_Work to be completed_
In the material below, find the line containing "(0.078, 0.116), (0.068, 0.125)])" and the line containing "y = FRONT + (WALL - FRONT) * i / STEPS", then reproduce exactly both of them and every line between, and nothing else.

○ ○ ○ ○ ○

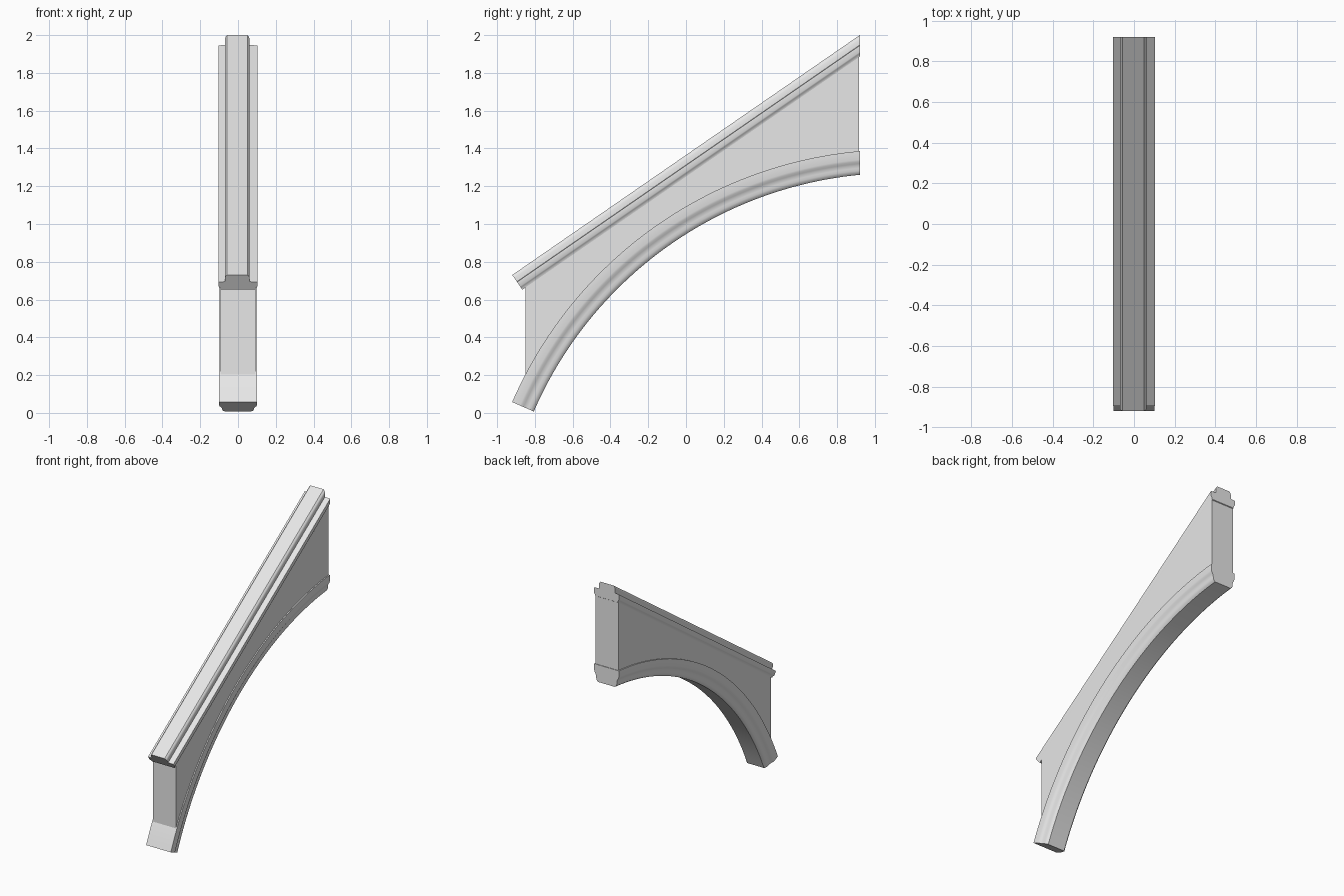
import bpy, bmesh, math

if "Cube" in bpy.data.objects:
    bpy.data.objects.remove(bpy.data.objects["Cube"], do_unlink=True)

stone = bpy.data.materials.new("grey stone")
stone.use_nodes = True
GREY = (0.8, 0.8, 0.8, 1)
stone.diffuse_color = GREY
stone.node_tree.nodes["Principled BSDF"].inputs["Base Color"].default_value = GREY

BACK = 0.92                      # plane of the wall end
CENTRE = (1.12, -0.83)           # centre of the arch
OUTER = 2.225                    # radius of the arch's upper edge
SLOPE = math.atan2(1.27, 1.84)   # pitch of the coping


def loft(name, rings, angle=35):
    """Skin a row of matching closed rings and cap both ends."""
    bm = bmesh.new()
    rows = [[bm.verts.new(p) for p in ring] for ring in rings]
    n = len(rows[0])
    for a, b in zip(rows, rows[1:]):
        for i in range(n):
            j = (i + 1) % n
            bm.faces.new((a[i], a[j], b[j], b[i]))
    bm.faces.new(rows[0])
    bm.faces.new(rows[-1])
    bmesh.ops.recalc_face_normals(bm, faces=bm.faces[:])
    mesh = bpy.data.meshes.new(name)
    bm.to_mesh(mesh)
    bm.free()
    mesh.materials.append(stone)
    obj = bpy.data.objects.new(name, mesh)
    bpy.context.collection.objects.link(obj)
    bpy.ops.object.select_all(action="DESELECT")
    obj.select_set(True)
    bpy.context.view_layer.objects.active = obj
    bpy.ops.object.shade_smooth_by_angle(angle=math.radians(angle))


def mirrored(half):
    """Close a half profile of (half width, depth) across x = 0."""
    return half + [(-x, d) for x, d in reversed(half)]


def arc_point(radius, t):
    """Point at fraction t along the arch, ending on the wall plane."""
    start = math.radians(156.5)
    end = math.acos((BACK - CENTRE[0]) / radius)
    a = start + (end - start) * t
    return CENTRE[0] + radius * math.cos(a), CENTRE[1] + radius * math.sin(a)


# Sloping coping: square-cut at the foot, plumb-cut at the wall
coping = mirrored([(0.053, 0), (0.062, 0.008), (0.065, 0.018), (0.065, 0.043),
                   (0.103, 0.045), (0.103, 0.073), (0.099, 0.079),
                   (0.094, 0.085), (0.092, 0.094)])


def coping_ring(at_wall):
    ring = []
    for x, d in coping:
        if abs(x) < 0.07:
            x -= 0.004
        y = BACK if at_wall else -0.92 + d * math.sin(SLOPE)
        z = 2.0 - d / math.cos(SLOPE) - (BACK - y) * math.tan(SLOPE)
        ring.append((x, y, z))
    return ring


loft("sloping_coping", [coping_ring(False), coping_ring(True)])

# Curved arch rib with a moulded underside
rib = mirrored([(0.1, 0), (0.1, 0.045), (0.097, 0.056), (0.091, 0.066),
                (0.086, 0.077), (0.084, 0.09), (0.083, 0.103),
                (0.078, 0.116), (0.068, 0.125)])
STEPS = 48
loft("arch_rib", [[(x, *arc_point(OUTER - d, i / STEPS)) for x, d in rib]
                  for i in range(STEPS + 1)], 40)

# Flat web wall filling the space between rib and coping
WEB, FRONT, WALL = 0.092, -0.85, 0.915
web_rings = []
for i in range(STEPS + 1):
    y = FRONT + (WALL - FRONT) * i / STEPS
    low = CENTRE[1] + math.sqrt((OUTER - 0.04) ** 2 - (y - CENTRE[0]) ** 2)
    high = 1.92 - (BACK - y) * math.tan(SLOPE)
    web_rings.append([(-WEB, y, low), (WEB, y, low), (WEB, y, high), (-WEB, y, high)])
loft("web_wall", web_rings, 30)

○ ○ ○ ○ ○

_Result for this task_
                (0.078, 0.116), (0.068, 0.125)])
STEPS = 48
loft("arch_rib", [[(x, *arc_point(OUTER - d, i / STEPS)) for x, d in rib]
                  for i in range(STEPS + 1)], 40)

# Flat web wall filling the space between rib and coping
WEB, FRONT, WALL = 0.092, -0.85, 0.915
web_rings = []
for i in range(STEPS + 1):
    y = FRONT + (WALL - FRONT) * i / STEPS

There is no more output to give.